After a tough 2018, David Prosser looks at how investors can position themselves for 2019 and the part investment companies could play in managing volatility.
Looking back at 2018, it’s fair to say it hasn’t been the most comfortable of years for investors. After a stellar 12 months for global markets in 2017, this was the year in which volatility made its return. The ups and downs in markets during December offered a microcosm of the year as a whole: it has often felt like a case of one step forward, two steps back.
So how should advisers and investors position their investment company portfolios for 2019? Well, there are essentially two competing schools of thought. The more optimistic pundits argue that in most markets and asset classes, bad news is now in the price; so whether you’re worried about Brexit, international trade wars or a global economy, all but the worst case outturn in 2019 could provide a boost. Less happily, there is no shortage of analysts anticipating more volatility in the year ahead – and potentially a transition from correction to bear market territory.

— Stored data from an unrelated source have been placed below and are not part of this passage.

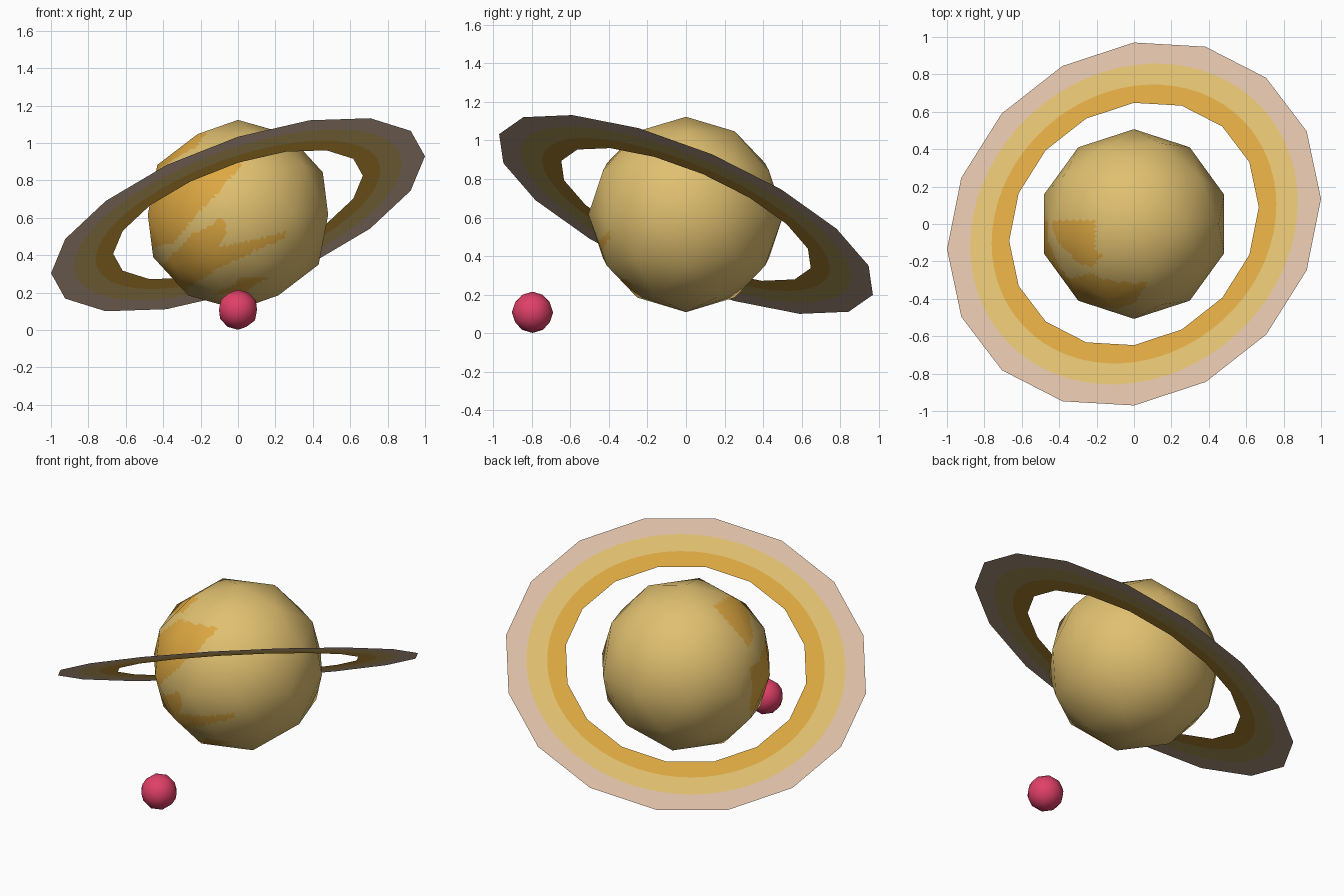
import bpy, bmesh, math
from mathutils import Vector

if "Cube" in bpy.data.objects:
    bpy.data.objects.remove(bpy.data.objects["Cube"])


def mat(name, rgb):
    m = bpy.data.materials.new(name)
    lin = [((c / 255 + 0.055) / 1.055) ** 2.4 for c in rgb]
    m.diffuse_color = (*lin, 1)
    m.use_nodes = True
    m.node_tree.nodes["Principled BSDF"].inputs["Base Color"].default_value = m.diffuse_color
    return m


YELLOW = mat("sand_yellow", (224, 192, 112))
ORANGE = mat("amber_orange", (221, 168, 66))
BEIGE = mat("pale_rose_beige", (221, 191, 166))
PINK = mat("crimson_pink", (224, 64, 104))


def add(name, bm, mats, loc):
    me = bpy.data.meshes.new(name)
    bm.to_mesh(me)
    bm.free()
    for m in mats:
        me.materials.append(m)
    ob = bpy.data.objects.new(name, me)
    ob.location = loc
    bpy.context.collection.objects.link(ob)
    return ob


def inside(x, z, poly):
    hit = False
    for (x1, z1), (x2, z2) in zip(poly, poly[1:] + poly[:1]):
        if (z1 > z) != (z2 > z) and x < (x2 - x1) * (z - z1) / (z2 - z1) + x1:
            hit = not hit
    return hit


CZ = 0.616

# Cloud streaks on the front of the planet, outlined in x and z
streaks = [
    [(-0.17, 1.05), (-0.25, 1.05), (-0.48, 0.90), (-0.48, 0.82), (-0.33, 0.92), (-0.22, 0.98)],
    [(0.08, 0.99), (0.0, 0.86), (-0.14, 0.70), (-0.24, 0.60), (-0.34, 0.47), (-0.52, 0.42),
     (-0.52, 0.68), (-0.36, 0.82), (-0.22, 0.95), (-0.08, 0.97)],
    [(0.26, 0.525), (0.25, 0.49), (0.1, 0.43), (-0.05, 0.36), (-0.2, 0.27), (-0.3, 0.2),
     (-0.45, 0.3), (-0.37, 0.38), (-0.25, 0.51), (-0.16, 0.55), (-0.085, 0.61),
     (-0.055, 0.52), (-0.11, 0.44), (0.12, 0.49)],
    [(0.17, 0.285), (0.02, 0.285), (-0.02, 0.24), (-0.14, 0.19), (0.03, 0.2)],
]

# Planet: low-poly sphere, flat triangles split finely so the streaks can be coloured
bm = bmesh.new()
bmesh.ops.create_icosphere(bm, subdivisions=2, radius=0.507)
bmesh.ops.subdivide_edges(bm, edges=bm.edges[:], cuts=11, use_grid_fill=True)
for f in bm.faces:
    f.smooth = True
    c = f.calc_center_median()
    if c.y < 0.02 and any(inside(c.x, c.z + CZ, s) for s in streaks):
        f.material_index = 1
planet = add("planet", bm, [YELLOW, ORANGE], (0, 0, CZ))
planet.data.normals_split_custom_set_from_vertices(
    [v.co.normalized() for v in planet.data.vertices])

# Moon: small low-poly sphere in front
bm = bmesh.new()
bmesh.ops.create_icosphere(bm, subdivisions=2, radius=0.107)
for f in bm.faces:
    f.smooth = True
add("moon", bm, [PINK], (0, -0.797, 0.108))

# Ring: tilted flat band, 16-sided inner and outer rims, round colour borders
u = Vector((0.947, 0.128, 0.296)).normalized()
w = u.cross(Vector((0, 0.919, -0.395))).normalized()
v = w.cross(u)
N = 64


def rim(radius, sided):
    pts = []
    for i in range(N):
        a = 2 * math.pi * i / N
        r = radius
        if sided:
            step = math.pi / 8
            r *= math.cos(step / 2) / math.cos(a % step - step / 2)
        pts.append(bm.verts.new(u * r * math.cos(a) + v * r * math.sin(a)))
    return pts


bm = bmesh.new()
rims = [rim(0.705, True), rim(0.804, False), rim(0.925, False), rim(1.056, True)]
for k in range(3):
    for i in range(N):
        j = (i + 1) % N
        f = bm.faces.new((rims[k][i], rims[k + 1][i], rims[k + 1][j], rims[k][j]))
        f.material_index = k
add("ring", bm, [ORANGE, YELLOW, BEIGE], (0, 0, CZ))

If you’re in the first of these two camps, there are some obvious places to go looking for investment company opportunities. The UK Equity Income sector, for example, has seen valuations slip over the past 12 months, but domestically-focused funds – including mid-cap and small-cap investment companies – stand to benefit from Brexit certainty when it finally arrives. Private equity funds have also been sold this year, with shares across the sector trading on unusually wide discounts to the underlying assets; here too, the sell-offs may prove to have been overdone.

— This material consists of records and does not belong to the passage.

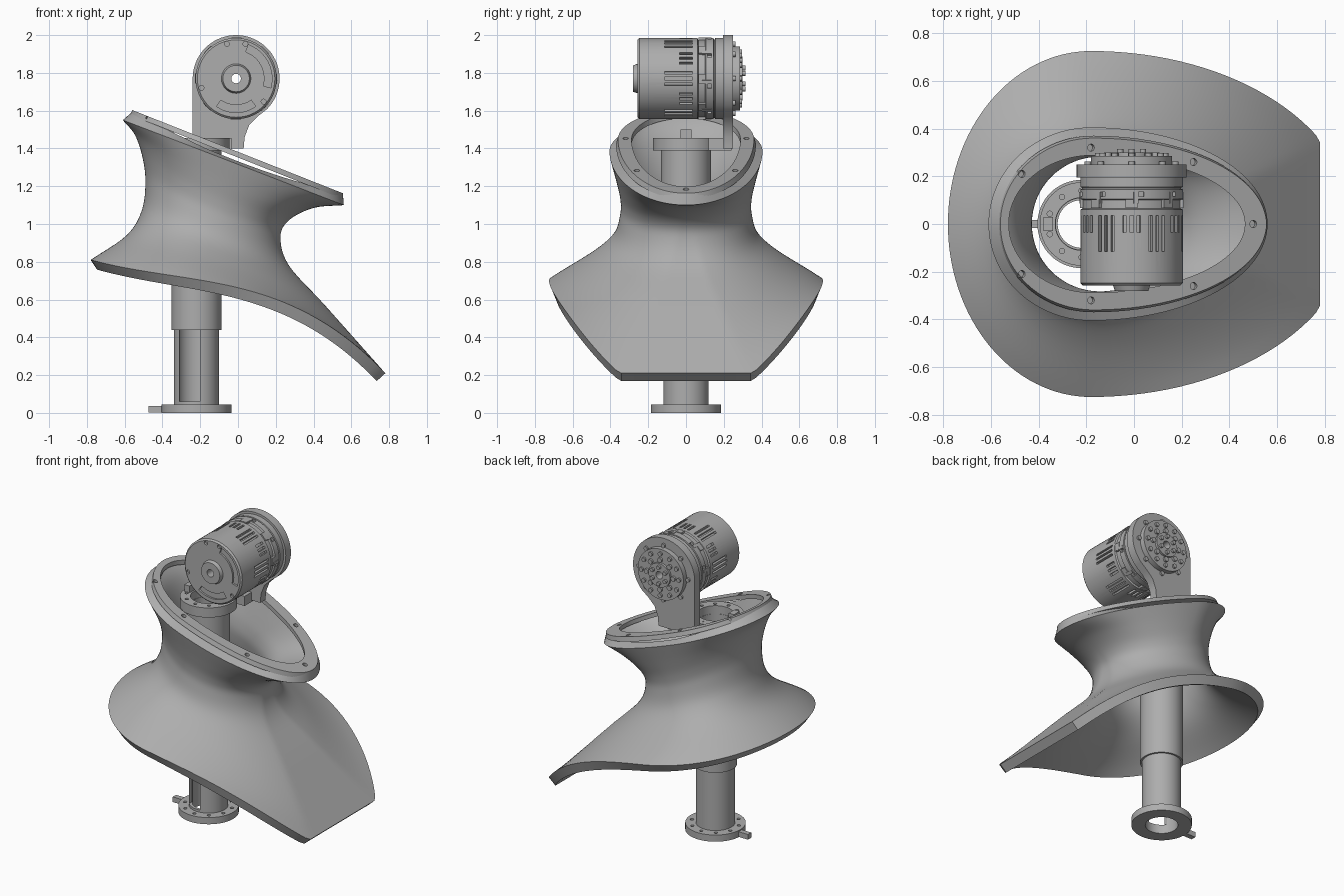
import bpy, bmesh
from math import sin, cos, pi, radians
from mathutils import Matrix, Vector

if "Cube" in bpy.data.objects:
    bpy.data.objects.remove(bpy.data.objects["Cube"])

grey = bpy.data.materials.new("plain grey")
grey.use_nodes = True
grey.diffuse_color = (0.42, 0.42, 0.42, 1)
grey.node_tree.nodes["Principled BSDF"].inputs["Base Color"].default_value = (0.42, 0.42, 0.42, 1)

POST_X = -0.22
MOTOR = Vector((-0.01, 0, 1.77))
ALONG_Y = Matrix.Rotation(-pi / 2, 4, 'X')


def finish(name, bm, fix=True):
    if fix:
        bmesh.ops.recalc_face_normals(bm, faces=bm.faces)
    mesh = bpy.data.meshes.new(name)
    bm.to_mesh(mesh)
    bm.free()
    mesh.materials.append(grey)
    ob = bpy.data.objects.new(name, mesh)
    bpy.context.collection.objects.link(ob)
    return ob


def apply_mod(ob, kind, **settings):
    mod = ob.modifiers.new(kind.title(), kind)
    for key, value in settings.items():
        setattr(mod, key, value)
    bpy.context.view_layer.objects.active = ob
    bpy.ops.object.modifier_apply(modifier=mod.name)


def cut(ob, cutter):
    apply_mod(ob, 'BOOLEAN', operation='DIFFERENCE', solver='EXACT', object=cutter)
    bpy.data.objects.remove(cutter)


def loft(bm, rings, loop=False):
    rows = [[bm.verts.new(p) for p in ring] for ring in rings]
    count = len(rows[0])
    for i in range(len(rows) if loop else len(rows) - 1):
        a, b = rows[i], rows[(i + 1) % len(rows)]
        for j in range(count):
            k = (j + 1) % count
            bm.faces.new((a[j], b[j], b[k], a[k]))


def lathe(name, profile, matrix, steps=64):
    bm = bmesh.new()
    loft(bm, [[matrix @ Vector((r * cos(2 * pi * j / steps), r * sin(2 * pi * j / steps), h))
               for j in range(steps)] for r, h in profile], loop=True)
    return finish(name, bm)


def tube(name, inner, outer, low, high):
    return lathe(name, [(inner, low), (outer, low), (outer, high), (inner, high)],
                 Matrix.Translation((POST_X, 0, 0)))


def add_box(bm, size, matrix):
    bmesh.ops.create_cube(bm, size=1, matrix=matrix @ Matrix.Diagonal((*size, 1)))


def add_rod(bm, radius, depth, matrix, steps=16):
    bmesh.ops.create_cone(bm, cap_ends=True, segments=steps, radius1=radius,
                          radius2=radius, depth=depth, matrix=matrix)


def around_motor(angle, radius, y):
    return (Matrix.Translation(MOTOR) @ Matrix.Rotation(radians(angle), 4, 'Y')
            @ Matrix.Translation((0, y, radius)))


def spline(points, t):
    i = min(int(t), len(points) - 2)
    f = t - i
    p = [Vector(points[max(0, min(len(points) - 1, i + d))]) for d in (-1, 0, 1, 2)]
    if i == 0:
        p[0] = 2 * p[1] - p[2]
    if i == len(points) - 2:
        p[3] = 2 * p[2] - p[1]
    return 0.5 * (2 * p[1] + (p[2] - p[0]) * f + (2 * p[0] - 5 * p[1] + 4 * p[2] - p[3]) * f * f
                  + (3 * p[1] - p[0] - 3 * p[2] + p[3]) * f ** 3)


# Flared shell: egg-shaped rings guided by left, side and right profiles
BACK = [(-.61, 1.55), (-.545, 1.47), (-.505, 1.35), (-.49, 1.22), (-.51, 1.07), (-.59, .94), (-.78, .81)]
SIDE = [(.405, 1.385), (.37, 1.25), (.348, 1.14), (.348, 1.05), (.385, .93), (.5, .83), (.725, .70)]
TIP = [(.56, 1.10), (.40, 1.085), (.27, 1.02), (.225, .93), (.27, .78), (.46, .57), (.78, .21)]


def shell_ring(t, steps=128):
    (x0, z0), (y1, z1), (x2, z2) = (spline(p, t) for p in (BACK, SIDE, TIP))
    x1 = -.18 + .04 * sin(pi * t / 6)
    s1, s2 = (z1 - z0) / (x1 - x0), (z2 - z1) / (x2 - x1)
    bend = (s2 - s1) / (x2 - x0)
    flare = (t / 6) ** 4
    ring = []
    for j in range(steps):
        c, s = cos(2 * pi * j / steps), sin(2 * pi * j / steps)
        if c < 0:
            x = x1 + (x1 - x0) * c
        else:
            x = min(x2, x1 + (x2 - x1) * (1 + .145 * flare) * c)
        z = z0 + s1 * (x - x0) + bend * (x - x0) * (x - x1)
        z -= .23 * flare * (x - x0) * (x - x1) * (x - x2)
        ring.append((x, y1 * s, z))
    return ring


bm = bmesh.new()
loft(bm, [shell_ring(i / 6) for i in range(37)])
shell = finish("flared_shell", bm, fix=False)
apply_mod(shell, 'SOLIDIFY', thickness=0.062, offset=-1)


# Sloped rim plate with screw holes around the top opening
def rim_ring(x0, x2, y1, drop):
    ring = []
    for j in range(96):
        c, s = cos(2 * pi * j / 96), sin(2 * pi * j / 96)
        x = -.17 + c * (x2 + .17 if c > 0 else -.17 - x0)
        ring.append((x, y1 * s, 1.382 - .395 * x - drop))
    return ring


bm = bmesh.new()
loft(bm, [rim_ring(-.56, .555, .36, 0), rim_ring(-.525, .465, .288, 0),
          rim_ring(-.525, .465, .288, .03), rim_ring(-.57, .555, .37, .03)], loop=True)
rim = finish("rim_plate", bm)
bm = bmesh.new()
for x, y in ((.5, 0), (.25, .26), (.25, -.26), (-.18, .32), (-.18, -.32), (-.47, .21), (-.47, -.21)):
    add_rod(bm, .015, .04, Matrix.Translation((x, y, 1.382 - .395 * x)) @ Matrix.Rotation(.376, 4, 'Y'))
cut(rim, finish("rim_holes", bm))

# Post: base flange, slotted lower tube, sleeve and top collar
base = tube("base_flange", .1, .185, 0, .045)
collar = tube("top_collar", .11, .175, 1.39, 1.455)
for ob, radius, z in ((base, .15, .045), (collar, .14, 1.455)):
    bm = bmesh.new()
    for i in range(10):
        a = 2 * pi * (i + .5) / 10
        add_rod(bm, .011, .05, Matrix.Translation((POST_X + radius * cos(a), radius * sin(a), z)))
    cut(ob, finish("flange_holes", bm))
lower = tube("lower_tube", .1, .12, .04, .5)
bm = bmesh.new()
add_box(bm, (.11, .1, .38), Matrix.Translation((-.255, -.1, .25)))
cut(lower, finish("tube_slot", bm))
tube("sleeve", .108, .132, .44, 1.4)
bm = bmesh.new()
add_box(bm, (.09, .035, .035), Matrix.Translation((-.43, 0, .02)))
finish("base_tab", bm)
bm = bmesh.new()
add_box(bm, (.19, .12, .065), Matrix.Translation((-.13, .18, 1.4225)))
add_box(bm, (.04, .06, .05), Matrix.Translation((-.36, 0, 1.475)))
finish("collar_arm", bm)

# Upright bracket plate
outline = [(-.24, 1.40), (.03, 1.40), (.035, 1.46), (.06, 1.525), (.105, 1.57)]
outline += [(MOTOR.x + .23 * cos(radians(a)), MOTOR.z + .23 * sin(radians(a))) for a in range(-45, 181, 5)]
bm = bmesh.new()
face = bm.faces.new([bm.verts.new((x, .195, z)) for x, z in outline])
extruded = bmesh.ops.extrude_face_region(bm, geom=[face])
bmesh.ops.translate(bm, vec=(0, .055, 0), verts=[v for v in extruded["geom"] if isinstance(v, bmesh.types.BMVert)])
bracket = finish("bracket_plate", bm)
bm = bmesh.new()
add_rod(bm, .1, .2, Matrix.Translation(MOTOR + Vector((0, .22, 0))) @ ALONG_Y, 48)
cut(bracket, finish("bracket_bore", bm))

# Motor housing with a through bore
motor = lathe("motor_housing", [
    (.025, -.28), (.07, -.28), (.078, -.257), (.205, -.257), (.215, -.247), (.215, .06), (.205, .065),
    (.205, .1), (.215, .105), (.215, .145), (.208, .147), (.208, .153), (.215, .155), (.215, .2),
    (.17, .2), (.17, .285), (.08, .285), (.08, .3), (.025, .3)],
    Matrix.Translation(MOTOR) @ ALONG_Y)

# Vent slots, alternating long and short groups
bm = bmesh.new()
for group in range(12):
    length = .15 if group % 2 else .07
    for step in (-8, 0, 8):
        add_box(bm, (.014, length, .04), around_motor(group * 30 + step, .215, .035 - length / 2))
for i in range(8):
    add_box(bm, (.03, .02, .03), around_motor(i * 45 + 10, .215, .125))
cut(motor, finish("vent_slots", bm))

# Curved recesses and screw holes in the front cap
bm = bmesh.new()
for start, end, r in ((20, 105, .17), (145, 215, .16)):
    arc = []
    for i in range(13):
        m = Matrix.Rotation(radians(start + (end - start) * i / 12), 4, 'Y')
        arc.append([MOTOR + m @ Vector((0, y, r + d))
                    for y, d in ((-.27, -.02), (-.27, .02), (-.245, .02), (-.245, -.02))])
    loft(bm, arc)
    bmesh.ops.holes_fill(bm, edges=[e for e in bm.edges if e.is_boundary])
for angle in (15, 130, 255, 345):
    add_rod(bm, .013, .03, around_motor(angle, .19, -.257) @ ALONG_Y)
cut(motor, finish("cap_recesses", bm))

# Clips around the waist, bolts on the rear flange and hub
bm = bmesh.new()
for i in range(8):
    add_box(bm, (.05, .035, .02), around_motor(i * 45, .207, .085))
    add_box(bm, (.02, .05, .016), around_motor(i * 45 + 5, .21, .11))
finish("waist_clips", bm)
bm = bmesh.new()
for count, radius, size, y in ((12, .14, .014, .285), (8, .1, .016, .287), (6, .055, .013, .303), (8, .183, .014, .25)):
    for i in range(count):
        add_rod(bm, size, .024, around_motor(360 * i / count, radius, y) @ ALONG_Y)
finish("rear_bolts", bm)

for ob in bpy.context.collection.objects:
    if ob.type == 'MESH' and grey.name in ob.data.materials:
        bpy.ops.object.select_all(action='DESELECT')
        ob.select_set(True)
        bpy.context.view_layer.objects.active = ob
        bpy.ops.object.shade_smooth_by_angle(angle=radians(32))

For those with a more global outlook, emerging markets funds might offer opportunities. Emerging markets generally have suffered during 2018 courtesy of a stronger dollar, which increases the cost of many countries’ debt. But if the US economy slows next year, as many economists expect, that pressure could ease; and if a global recession is avoided, the fundamentals of emerging markets remain strong.

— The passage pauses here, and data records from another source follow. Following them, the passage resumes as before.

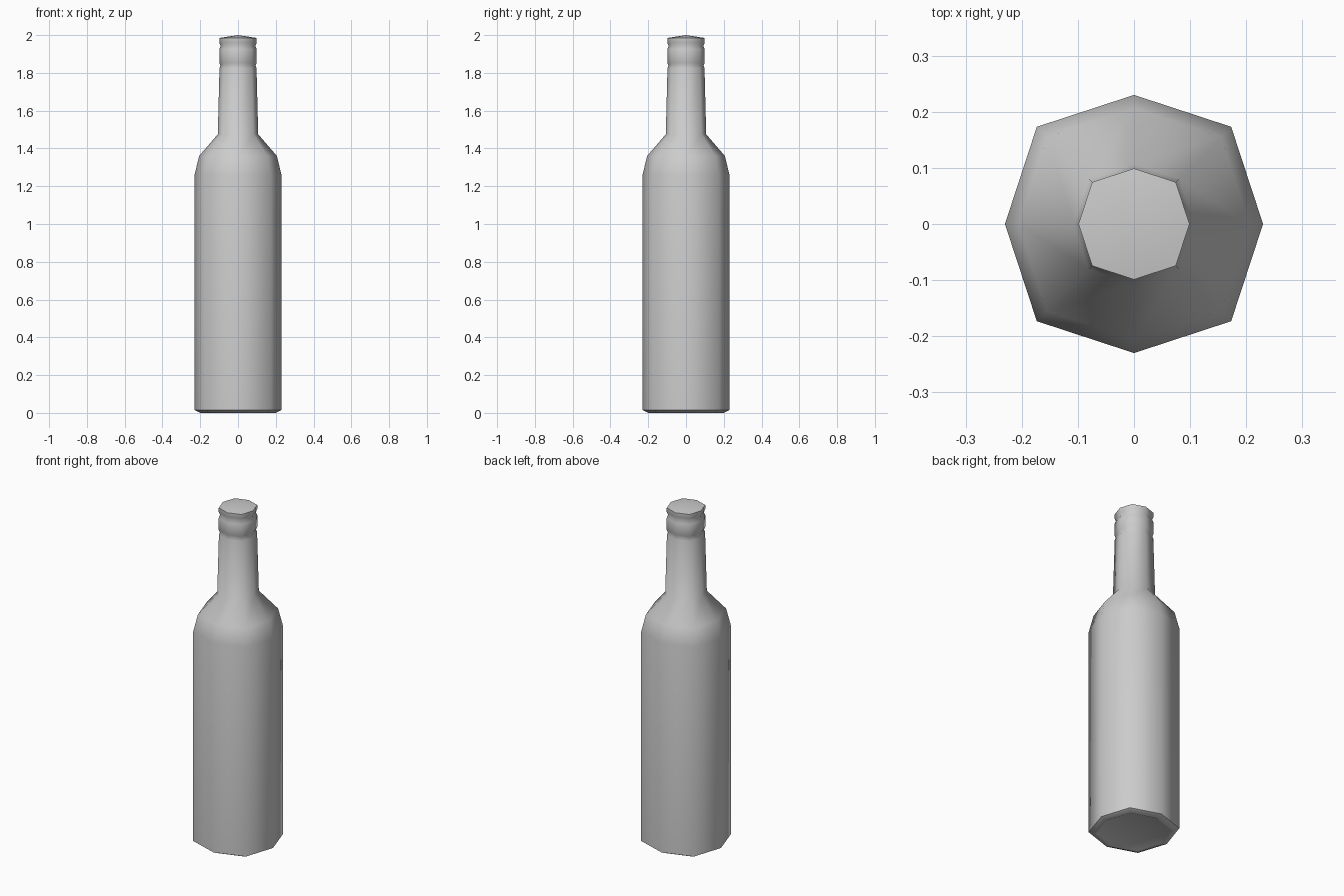
import bpy, bmesh, math

if "Cube" in bpy.data.objects:
    bpy.data.objects.remove(bpy.data.objects["Cube"])

# (radius, height) profile of the bottle, bottom to top
PROFILE = [
    (0.19, 0.004), (0.20, 0.0), (0.23, 0.015), (0.23, 1.26),  # base and body
    (0.206, 1.36), (0.107, 1.475),                  # shoulder
    (0.098, 1.825), (0.093, 1.84),                  # neck and lower groove
    (0.099, 1.853), (0.099, 1.925), (0.092, 1.943), # collar and upper groove
    (0.099, 1.96), (0.099, 1.985),                  # cap
]
SIDES = 8
DIAGONAL = 1.065  # diagonal corners sit slightly further out


def lathe(name, profile, bottom_z, top_z):
    bm = bmesh.new()
    rings = []
    for r, z in profile:
        ring = []
        for i in range(SIDES):
            a = math.tau * i / SIDES
            k = r * (DIAGONAL if i % 2 else 1)
            ring.append(bm.verts.new((k * math.cos(a), k * math.sin(a), z)))
        rings.append(ring)
    low = bm.verts.new((0, 0, bottom_z))
    high = bm.verts.new((0, 0, top_z))
    for i in range(SIDES):
        j = (i + 1) % SIDES
        for a, b in zip(rings, rings[1:]):
            bm.faces.new((a[i], a[j], b[j], b[i]))
        bm.faces.new((low, rings[0][j], rings[0][i]))
        bm.faces.new((high, rings[-1][i], rings[-1][j]))
    bmesh.ops.recalc_face_normals(bm, faces=bm.faces)
    mesh = bpy.data.meshes.new(name)
    bm.to_mesh(mesh)
    bm.free()
    obj = bpy.data.objects.new(name, mesh)
    bpy.context.collection.objects.link(obj)
    return obj


# Whole bottle, octagonal with softly shaded sides
bottle = lathe("bottle", PROFILE, 0.012, 2.0)
bpy.context.view_layer.objects.active = bottle
bottle.select_set(True)
bpy.ops.object.shade_smooth_by_angle(angle=math.radians(60))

In the second camp, for investors and advisers who feel defensive, there are plenty of opportunities to use investment companies to take shelter. One possibility is the Flexible Investment sector, where managers have an unusual degree of latitude to allocate money to a broad variety of asset classes; in more difficult periods, they are able to reduce exposure to equities in favour of assets that tend to generate less volatility.
Alternatively, the investment companies universe includes a diverse range of funds through which it is possible to get exposure to alternative asset classes offering diversification benefits. These include funds investing in private equity, infrastructure, real estate and credit, all of which tend to have a low correlation with equities and therefore offer shelter from the storm.
One final thought. In difficult markets, the investment company model has much to offer. For one thing, volatility tends to favour active managers; the recent trend towards passive management may come to a halt as investors lose patience with vehicles that blindly follow the market down. Also, investors are prone to over-reacting in adverse conditions, selling out of markets en masse. This can be difficult for open-ended fund managers to deal with; they may even have to sell assets to fund redemptions, crystallising what were otherwise paper losses. Closed-ended investment companies do not have this problem.